What can I say is: you’ll find in Berlin all of these, but also much more. Strolling throught the streets of the several quarters, you’ll perceive the many souls of the city: there is a Renaissance Berlin; a contemporary one; a place where abstract and graffiti art have significance; a city which offers ideas in many fields, sometimes alternative and still a bit subversive.
Personally I was surprised by the capability of this city not to succumb to the shadows of its past: Berlin could have eclipse after the destruction and the senseless violence of the war: ever since the creation of a unified Germany in 1871, the nation’s tumultuous history has had a profound impact on the history of its capital Berlin.
Many historic neighborhoods and monuments were destroyed during the Second World War, but since the reunification after the fall of the Berlin Wall in 1989, historic areas like Potsdamer Platz and Pariser Platz have been completely revamped. Nowadays, Berlin is once again one of Europe’s main cities: lively, dynamic and inviting.
With the following posts, I’ll retrace my steps and accompany you across some of the salient points of Berlin, starting right now from the Castle of Charlottenburg. We arrived in the afternoon, and we started right away our exploration from this western district, even if we couldn’t visit the inside of the residence.
This is the biggest historical palace left after the Second World War in Berlin, though burned to the ground during the Second World War but it has been completely reconstructed. The palace was built at the end of the 17th century and was greatly expanded during the 18th century. It includes much exotic internal decoration in baroque and rococo styles. A large garden surrounded by woodland was added behind the palace.
Originally commissioned by Sophie Charlotte, wife of Friedrich III, and built as a modest summer residence, the Schloss still nowadays show the grandeur of the Hohenzollern dynasty who for centuries ruled over Prussia.
The central and oldest part of the palace is the domed Altes Schloss (Old Palace) Here you can visit the apartments of Frederick I and Queen Sophie Charlotte. The rooms are decorated in a sumptuous Baroque style with plenty of stucco, wood paneling, gilded ornaments and frescoes.
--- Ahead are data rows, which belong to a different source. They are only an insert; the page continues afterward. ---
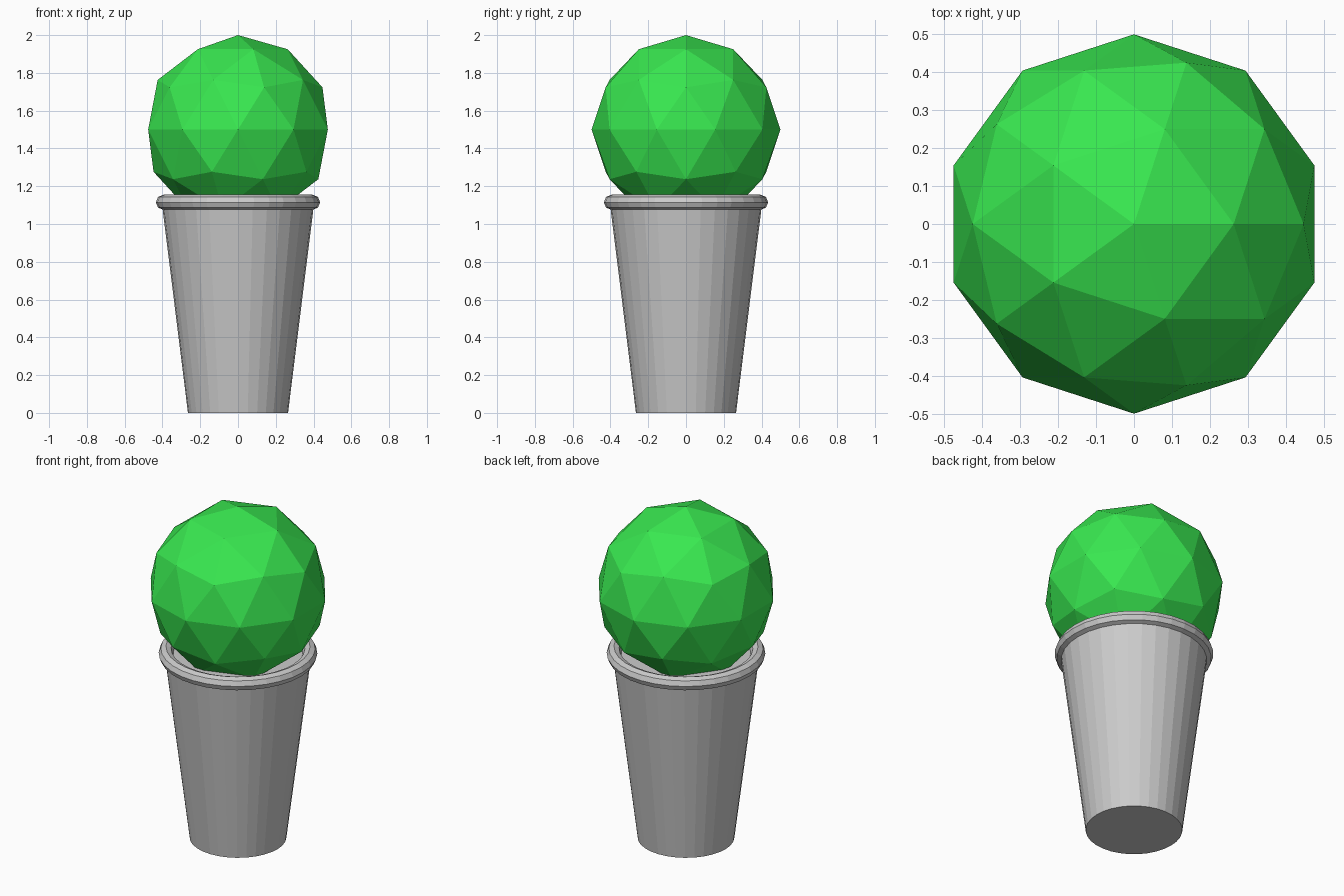
import bpy, math

if "Cube" in bpy.data.objects:
    bpy.data.objects.remove(bpy.data.objects["Cube"])

def lathe(name, profile, sides, closed=False):
    """Revolve (radius, z) points round the z axis; ends are capped unless closed."""
    n = len(profile)
    verts = [(r * math.cos(2 * math.pi * s / sides), r * math.sin(2 * math.pi * s / sides), z)
             for s in range(sides) for r, z in profile]
    faces = []
    for s in range(sides):
        a, b = s * n, (s + 1) % sides * n
        for i in range(n if closed else n - 1):
            j = (i + 1) % n
            faces.append((a + i, b + i, b + j, a + j))
    if not closed:
        faces.append([s * n for s in reversed(range(sides))])
        faces.append([s * n + n - 1 for s in range(sides)])
    mesh = bpy.data.meshes.new(name)
    mesh.from_pydata(verts, [], faces)
    obj = bpy.data.objects.new(name, mesh)
    bpy.context.collection.objects.link(obj)
    return obj

# Tapered cup body
lathe("cup", [(0.265, 0), (0.403, 1.11)], 32)

# Rolled rim with an eight-sided section
rim = [(0.395 + 0.04 * math.cos(math.radians(a)), 1.115 + 0.04 * math.sin(math.radians(a)))
       for a in range(0, 360, 45)]
lathe("rim", rim, 32, closed=True)

# Faceted scoop
bpy.ops.mesh.primitive_ico_sphere_add(subdivisions=2, radius=0.5, location=(0, 0, 1.5))
scoop = bpy.context.object
scoop.name = "scoop"
green = bpy.data.materials.new("green")
green.diffuse_color = (0.04, 0.8, 0.08, 1)
green.use_nodes = True
green.node_tree.nodes["Principled BSDF"].inputs["Base Color"].default_value = green.diffuse_color
scoop.data.materials.append(green)
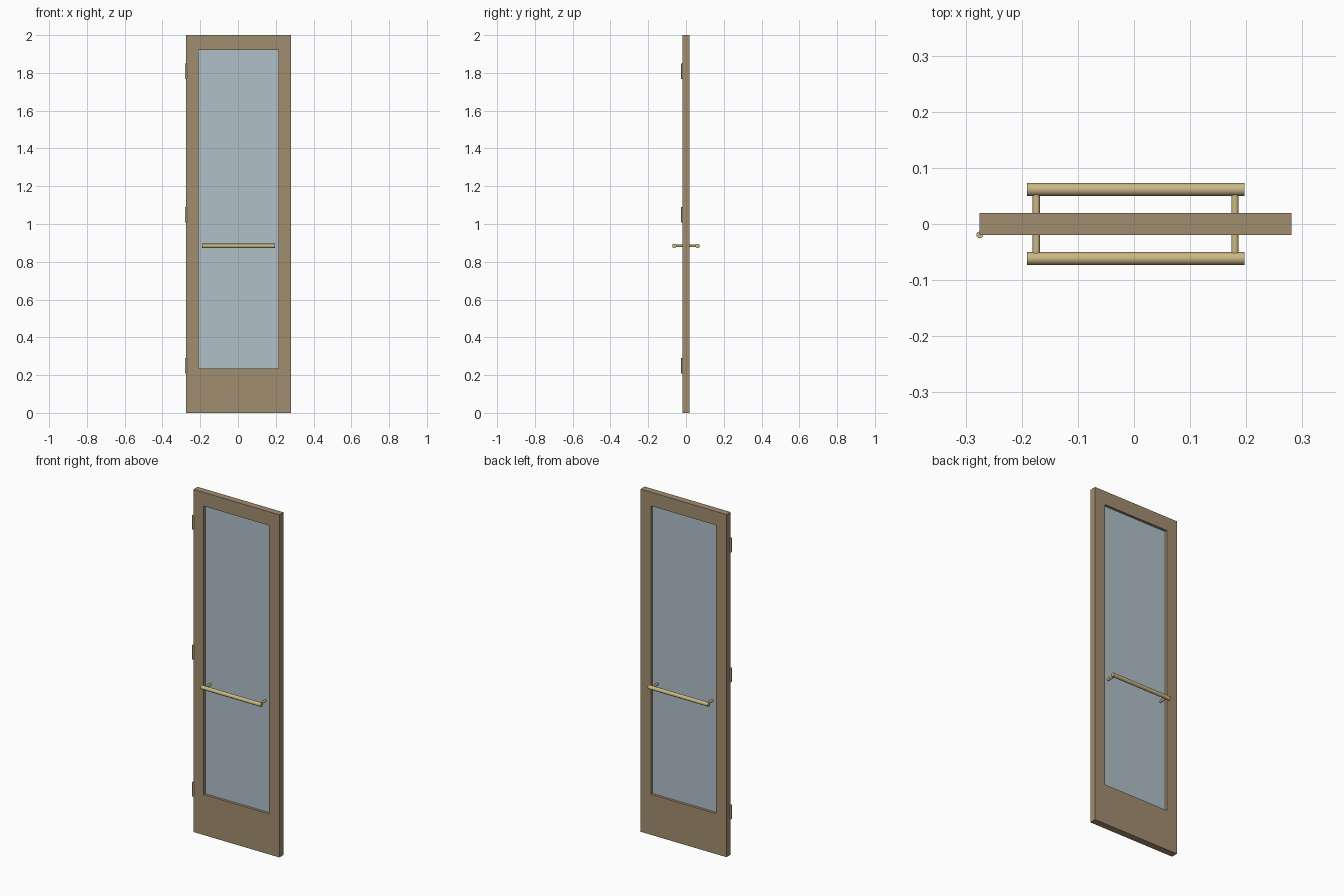
import bpy, bmesh, math
from mathutils import Matrix, Vector

if "Cube" in bpy.data.objects:
    bpy.data.objects.remove(bpy.data.objects["Cube"])


def material(name, rgb):
    m = bpy.data.materials.new(name)
    m.diffuse_color = (*rgb, 1.0)
    m.use_nodes = True
    m.node_tree.nodes["Principled BSDF"].inputs["Base Color"].default_value = m.diffuse_color
    return m


WOOD = material("tan wood", (0.362, 0.270, 0.162))
GLASS = material("pale blue glass", (0.434, 0.533, 0.584))
BRASS = material("brass", (0.597, 0.479, 0.238))

# Main dimensions
X0, X1, DEPTH, HEIGHT = -0.275, 0.281, 0.0195, 2.0
GX0, GX1, GZ0, GZ1 = -0.208, 0.214, 0.236, 1.92
MID = (X0 + X1) / 2
HANDLE_Z, HANDLE_Y, GLASS_HALF = 0.884, 0.0615, 0.004


def finish(bm, name, mat):
    bmesh.ops.recalc_face_normals(bm, faces=bm.faces)
    me = bpy.data.meshes.new(name)
    bm.to_mesh(me)
    bm.free()
    me.materials.append(mat)
    ob = bpy.data.objects.new(name, me)
    bpy.context.collection.objects.link(ob)
    return ob


def rod(name, start, end, radius, mat, sides=16):
    """Round rod between two points, smooth sides and sharp caps."""
    a, b = Vector(start), Vector(end)
    turn = (b - a).to_track_quat('Z', 'Y').to_matrix().to_4x4()
    bm = bmesh.new()
    bmesh.ops.create_cone(bm, cap_ends=True, segments=sides, radius1=radius,
                          radius2=radius, depth=(b - a).length,
                          matrix=Matrix.Translation((a + b) / 2) @ turn)
    ob = finish(bm, name, mat)
    bpy.context.view_layer.objects.active = ob
    ob.select_set(True)
    bpy.ops.object.shade_smooth_by_angle(angle=math.radians(40))
    ob.select_set(False)
    return ob


# Door frame: a rectangular ring extruded through the door depth
bm = bmesh.new()


def corners(x0, x1, z0, z1, y):
    return [bm.verts.new((x, y, z)) for x, z in
            ((x0, z0), (x1, z0), (x1, z1), (x0, z1))]


outer = corners(X0, X1, 0, HEIGHT, -DEPTH)
inner = corners(GX0, GX1, GZ0, GZ1, -DEPTH)
for i in range(4):
    j = (i + 1) % 4
    bm.faces.new((outer[i], outer[j], inner[j], inner[i]))
ring = bmesh.ops.extrude_face_region(bm, geom=bm.faces[:])
bmesh.ops.translate(bm, vec=(0, 2 * DEPTH, 0),
                    verts=[g for g in ring["geom"] if isinstance(g, bmesh.types.BMVert)])
finish(bm, "door_frame", WOOD)

# Glass pane, recessed on both sides
bm = bmesh.new()
size = Matrix.Diagonal((GX1 - GX0, 2 * GLASS_HALF, GZ1 - GZ0, 1))
bmesh.ops.create_cube(bm, size=1, matrix=Matrix.Translation(
    ((GX0 + GX1) / 2, 0, (GZ0 + GZ1) / 2)) @ size)
finish(bm, "glass_pane", GLASS)

# Pull bars with two standoffs on each face
for side, s in (("front", -1), ("back", 1)):
    rod(f"{side}_pull_bar", (MID - 0.194, s * HANDLE_Y, HANDLE_Z),
        (MID + 0.194, s * HANDLE_Y, HANDLE_Z), 0.0115, BRASS)
    for end, dx in (("left", -0.177), ("right", 0.177)):
        rod(f"{side}_{end}_standoff", (MID + dx, s * GLASS_HALF, HANDLE_Z),
            (MID + dx, s * (HANDLE_Y - 0.004), HANDLE_Z), 0.0065, BRASS)

# Hinge knuckles on the front left edge
for name, z in (("lower", 0.25), ("middle", 1.05), ("upper", 1.808)):
    rod(f"{name}_hinge", (X0, -0.0195, z - 0.041), (X0, -0.0195, z + 0.041),
        0.006, BRASS)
Other interesting rooms include the Oval Room, which looks out over the garden; the opulent Schlosskapelle, a chapel with an impressive royal box; and the Porcelain Chamber, laden with more than two thousand pieces of Chinese porcelain.
to be continued…